President Hamid Karzai widened his lead in Afghanistan's presidential race as new vote tallies were released Saturday, inching closer to the 50 percent threshold of votes he needs to avoid a run-off.

As Afghanistan's Independent Election Commission slowly releases partial results from the Aug. 20 presidential election, accusations of fraud have poured into the Electoral Complaint Commission. Videos of alleged fraud have been posted on the Internet, and Karzai's top challenger, Abdullah Abdullah, has made multiple complaints of cheating.

The allegations from Abdullah and other presidential candidates, along with low turnout in the violent south because of Taliban threats of violence, could strip the election of legitimacy in Afghan eyes. Security officials are monitoring tensions among Abdullah supporters for any signs that the election turmoil could ignite violence.

The latest results show Karzai ahead with 46.2 percent of the votes already counted against Abdullah's 31.4 percent. The results are based on 35 percent of the country's polling stations, meaning they could still change dramatically. Karzai must win 50 percent of ballots cast to avoid a runoff.

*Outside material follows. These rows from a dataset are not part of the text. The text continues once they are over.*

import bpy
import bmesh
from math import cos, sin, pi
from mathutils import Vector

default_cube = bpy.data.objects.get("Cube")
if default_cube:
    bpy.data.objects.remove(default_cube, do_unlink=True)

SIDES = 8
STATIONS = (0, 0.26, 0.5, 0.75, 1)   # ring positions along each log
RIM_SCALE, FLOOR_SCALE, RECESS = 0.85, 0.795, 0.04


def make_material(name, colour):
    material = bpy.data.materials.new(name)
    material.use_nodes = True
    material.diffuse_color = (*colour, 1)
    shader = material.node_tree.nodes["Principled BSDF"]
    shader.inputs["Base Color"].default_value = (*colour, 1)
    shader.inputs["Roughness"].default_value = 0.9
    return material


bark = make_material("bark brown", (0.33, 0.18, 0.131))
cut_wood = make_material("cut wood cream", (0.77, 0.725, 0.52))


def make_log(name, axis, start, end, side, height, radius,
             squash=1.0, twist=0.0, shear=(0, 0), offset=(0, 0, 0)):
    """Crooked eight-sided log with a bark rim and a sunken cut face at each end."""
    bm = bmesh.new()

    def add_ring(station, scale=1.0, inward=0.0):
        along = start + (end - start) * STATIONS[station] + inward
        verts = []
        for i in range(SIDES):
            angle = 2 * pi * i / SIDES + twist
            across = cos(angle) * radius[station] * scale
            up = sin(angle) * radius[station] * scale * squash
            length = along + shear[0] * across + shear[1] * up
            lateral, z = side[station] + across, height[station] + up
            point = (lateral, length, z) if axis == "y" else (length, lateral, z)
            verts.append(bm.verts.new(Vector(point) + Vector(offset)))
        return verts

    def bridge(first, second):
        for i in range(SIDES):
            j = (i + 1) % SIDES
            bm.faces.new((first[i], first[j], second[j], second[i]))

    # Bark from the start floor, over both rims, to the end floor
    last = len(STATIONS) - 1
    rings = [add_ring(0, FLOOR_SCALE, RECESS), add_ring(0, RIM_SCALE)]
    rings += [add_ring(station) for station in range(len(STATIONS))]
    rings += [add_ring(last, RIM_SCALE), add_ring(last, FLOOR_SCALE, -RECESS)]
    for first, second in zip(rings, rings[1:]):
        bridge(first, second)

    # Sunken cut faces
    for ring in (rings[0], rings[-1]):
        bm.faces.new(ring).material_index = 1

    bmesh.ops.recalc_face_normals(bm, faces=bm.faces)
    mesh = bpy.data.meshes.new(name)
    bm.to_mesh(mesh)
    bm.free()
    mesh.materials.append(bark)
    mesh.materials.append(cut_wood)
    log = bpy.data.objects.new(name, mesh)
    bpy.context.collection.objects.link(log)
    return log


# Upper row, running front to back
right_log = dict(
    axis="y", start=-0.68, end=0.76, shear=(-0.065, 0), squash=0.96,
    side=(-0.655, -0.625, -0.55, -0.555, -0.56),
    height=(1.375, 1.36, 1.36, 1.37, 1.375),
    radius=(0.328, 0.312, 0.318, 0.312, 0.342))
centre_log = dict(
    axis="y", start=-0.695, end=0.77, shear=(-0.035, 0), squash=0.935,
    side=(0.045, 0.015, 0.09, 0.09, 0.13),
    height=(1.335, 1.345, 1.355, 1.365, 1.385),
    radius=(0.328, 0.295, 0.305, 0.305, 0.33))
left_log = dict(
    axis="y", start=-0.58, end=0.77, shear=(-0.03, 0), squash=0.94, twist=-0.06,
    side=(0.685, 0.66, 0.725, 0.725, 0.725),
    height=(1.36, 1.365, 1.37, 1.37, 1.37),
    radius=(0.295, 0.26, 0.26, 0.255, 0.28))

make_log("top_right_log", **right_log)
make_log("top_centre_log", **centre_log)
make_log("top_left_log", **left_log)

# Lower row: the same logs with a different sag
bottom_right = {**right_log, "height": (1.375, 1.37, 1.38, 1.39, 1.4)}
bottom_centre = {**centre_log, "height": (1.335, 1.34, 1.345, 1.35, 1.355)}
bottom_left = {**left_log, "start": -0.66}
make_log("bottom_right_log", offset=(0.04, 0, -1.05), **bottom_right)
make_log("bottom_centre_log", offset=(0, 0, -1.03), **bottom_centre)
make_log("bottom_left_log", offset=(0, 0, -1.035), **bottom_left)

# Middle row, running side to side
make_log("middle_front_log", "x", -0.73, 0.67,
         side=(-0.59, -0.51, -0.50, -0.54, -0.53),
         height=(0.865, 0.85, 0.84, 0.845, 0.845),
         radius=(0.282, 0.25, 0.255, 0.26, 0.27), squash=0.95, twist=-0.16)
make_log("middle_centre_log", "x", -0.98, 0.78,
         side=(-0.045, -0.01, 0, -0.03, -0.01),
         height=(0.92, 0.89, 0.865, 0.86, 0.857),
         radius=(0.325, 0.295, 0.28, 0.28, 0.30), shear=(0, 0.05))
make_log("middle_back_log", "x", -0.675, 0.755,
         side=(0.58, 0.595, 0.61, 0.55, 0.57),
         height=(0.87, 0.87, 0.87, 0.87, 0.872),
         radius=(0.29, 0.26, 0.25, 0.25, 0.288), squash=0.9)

Final results will not be released until late September after the allegations of fraud have been investigated.

In Abdullah's latest salvo against the Afghan president, he said Karzai was behind "state-crafted, massive election fraud" and called his government "too corrupt" and the "worst in the world."

The U.N.-backed Electoral Comp might not be named until November or even later, and there are signs the strung-out process is fraying U.S.-Afghan relations.

On Friday, two officials said Karzai angrily accused the U.S. of pushing for a runoff vote during a heated meeting with Holbrooke the day after the election.

Karzai assured Holbrooke he would accept the election results but bristled when Holbrooke asked if he would also agree to a runoff, according to officials briefed about the meeting who spoke on condition of anonymity because of the sensitivity of the information.

An angry Karzai accused the U.S. of urging a second round before all votes had been counted. Karzai said he would accept the election commission's tabulation as long as it reflected the facts. He did not elaborate, according to the officials.

Karzai enjoyed close ties with the Bush administration, which helped propel him to power after the collapse of the Taliban government in the U.S.-led invasion.

Since the Obama administration took office, U.S. officials have accused Karzai of weak leadership as well as tolerating corruption and a flourishing drug trade.